Data under study.

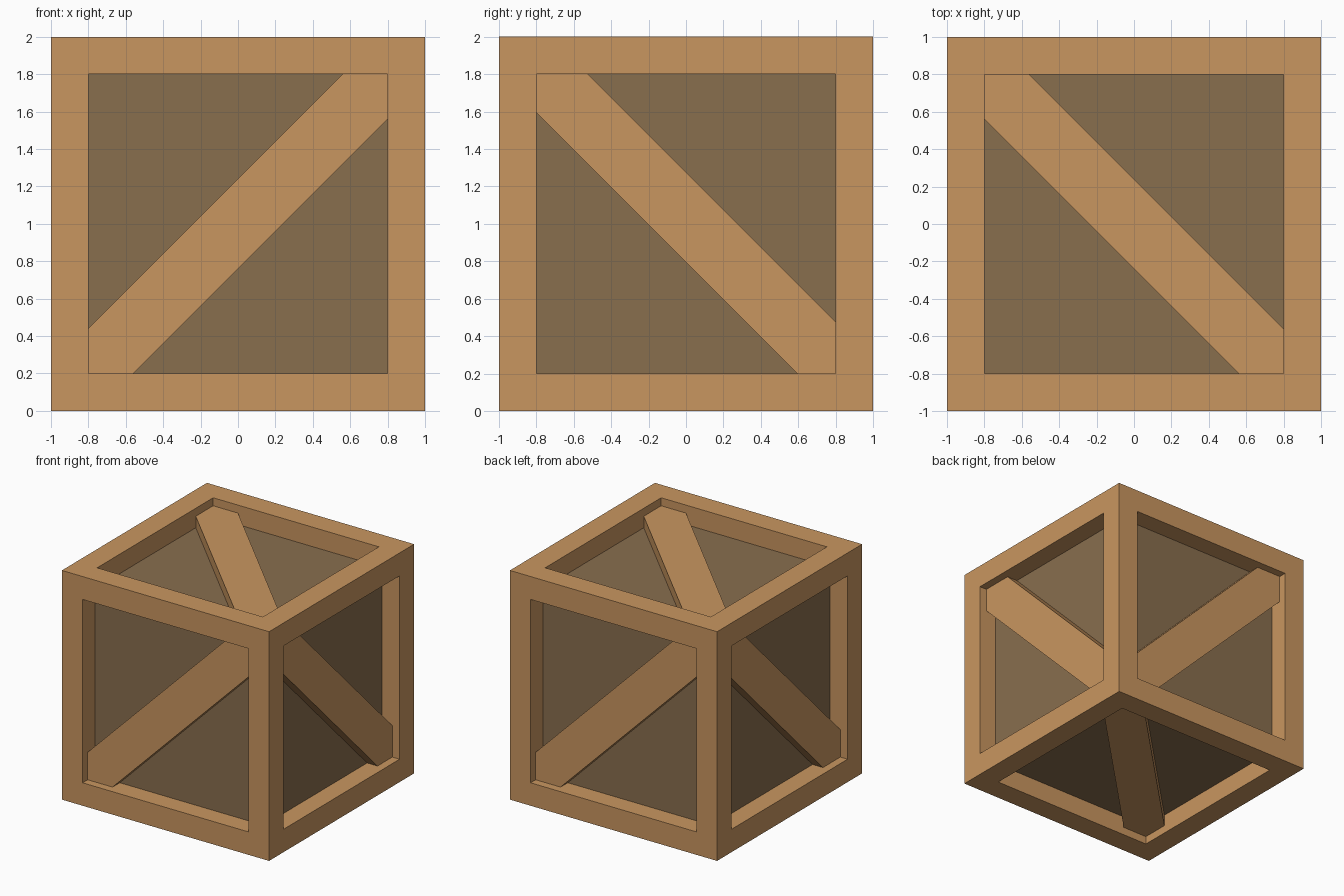
import bpy, bmesh
from mathutils import Vector

if "Cube" in bpy.data.objects:
    bpy.data.objects.remove(bpy.data.objects["Cube"])


def material(name, rgb):
    m = bpy.data.materials.new(name)
    m.diffuse_color = (*rgb, 1)
    m.use_nodes = True
    m.node_tree.nodes["Principled BSDF"].inputs["Base Color"].default_value = m.diffuse_color
    return m


LIGHT = material("light wood", (0.584, 0.305, 0.117))
DARK = material("dark wood", (0.25, 0.156, 0.076))
CENTRE = Vector((0, 0, 1))


def finish(name, bm, mat):
    bmesh.ops.recalc_face_normals(bm, faces=bm.faces)
    me = bpy.data.meshes.new(name)
    bm.to_mesh(me)
    bm.free()
    me.materials.append(mat)
    bpy.context.collection.objects.link(bpy.data.objects.new(name, me))


def box(name, centre, size, mat):
    bm = bmesh.new()
    bmesh.ops.create_cube(bm, size=1)
    for v in bm.verts:
        v.co = Vector(centre) + CENTRE + Vector(a * b for a, b in zip(v.co, size))
    finish(name, bm, mat)


# recessed panels, as one inner box
box("inner_panels", (0, 0, 0), (1.66, 1.66, 1.66), DARK)

# frame: full-height posts, with rails fitted between them
for s in (-0.9, 0.9):
    for t in (-0.9, 0.9):
        box("corner_post", (s, t, 0), (0.2, 0.2, 2), LIGHT)
        box("cross_rail", (0, s, t), (1.6, 0.2, 0.2), LIGHT)
        box("side_rail", (s, 0, t), (0.2, 1.6, 0.2), LIGHT)


# diagonal brace running from (-u, -v) to (+u, +v) on one face of the crate
def brace(name, u, v, n, up=0.24, lo=0.24):
    u, v, n = Vector(u), Vector(v), Vector(n)
    e = 0.8
    outline = [(-e, -e), (lo - e, -e), (e, e - lo), (e, e), (e - up, e), (-e, up - e)]
    bm = bmesh.new()
    face = bm.faces.new([bm.verts.new(CENTRE + u * a + v * b + n * 0.82) for a, b in outline])
    new = bmesh.ops.extrude_face_region(bm, geom=[face])["geom"]
    for g in new:
        if isinstance(g, bmesh.types.BMVert):
            g.co += n * 0.11
    finish(name, bm, LIGHT)


brace("front_brace", (1, 0, 0), (0, 0, 1), (0, -1, 0))
brace("back_brace", (-1, 0, 0), (0, 0, 1), (0, 1, 0))
brace("right_brace", (0, -1, 0), (0, 0, 1), (1, 0, 0), 0.275, 0.205)
brace("left_brace", (0, 1, 0), (0, 0, 1), (-1, 0, 0))
brace("top_brace", (1, 0, 0), (0, -1, 0), (0, 0, 1))
brace("bottom_brace", (1, 0, 0), (0, 1, 0), (0, 0, -1))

Task requirements. Repeat verbatim all the material, but not the pictures.

Task solution.
import bpy, bmesh
from mathutils import Vector

if "Cube" in bpy.data.objects:
    bpy.data.objects.remove(bpy.data.objects["Cube"])


def material(name, rgb):
    m = bpy.data.materials.new(name)
    m.diffuse_color = (*rgb, 1)
    m.use_nodes = True
    m.node_tree.nodes["Principled BSDF"].inputs["Base Color"].default_value = m.diffuse_color
    return m


LIGHT = material("light wood", (0.584, 0.305, 0.117))
DARK = material("dark wood", (0.25, 0.156, 0.076))
CENTRE = Vector((0, 0, 1))


def finish(name, bm, mat):
    bmesh.ops.recalc_face_normals(bm, faces=bm.faces)
    me = bpy.data.meshes.new(name)
    bm.to_mesh(me)
    bm.free()
    me.materials.append(mat)
    bpy.context.collection.objects.link(bpy.data.objects.new(name, me))


def box(name, centre, size, mat):
    bm = bmesh.new()
    bmesh.ops.create_cube(bm, size=1)
    for v in bm.verts:
        v.co = Vector(centre) + CENTRE + Vector(a * b for a, b in zip(v.co, size))
    finish(name, bm, mat)


# recessed panels, as one inner box
box("inner_panels", (0, 0, 0), (1.66, 1.66, 1.66), DARK)

# frame: full-height posts, with rails fitted between them
for s in (-0.9, 0.9):
    for t in (-0.9, 0.9):
        box("corner_post", (s, t, 0), (0.2, 0.2, 2), LIGHT)
        box("cross_rail", (0, s, t), (1.6, 0.2, 0.2), LIGHT)
        box("side_rail", (s, 0, t), (0.2, 1.6, 0.2), LIGHT)


# diagonal brace running from (-u, -v) to (+u, +v) on one face of the crate
def brace(name, u, v, n, up=0.24, lo=0.24):
    u, v, n = Vector(u), Vector(v), Vector(n)
    e = 0.8
    outline = [(-e, -e), (lo - e, -e), (e, e - lo), (e, e), (e - up, e), (-e, up - e)]
    bm = bmesh.new()
    face = bm.faces.new([bm.verts.new(CENTRE + u * a + v * b + n * 0.82) for a, b in outline])
    new = bmesh.ops.extrude_face_region(bm, geom=[face])["geom"]
    for g in new:
        if isinstance(g, bmesh.types.BMVert):
            g.co += n * 0.11
    finish(name, bm, LIGHT)


brace("front_brace", (1, 0, 0), (0, 0, 1), (0, -1, 0))
brace("back_brace", (-1, 0, 0), (0, 0, 1), (0, 1, 0))
brace("right_brace", (0, -1, 0), (0, 0, 1), (1, 0, 0), 0.275, 0.205)
brace("left_brace", (0, 1, 0), (0, 0, 1), (-1, 0, 0))
brace("top_brace", (1, 0, 0), (0, -1, 0), (0, 0, 1))
brace("bottom_brace", (1, 0, 0), (0, 1, 0), (0, 0, -1))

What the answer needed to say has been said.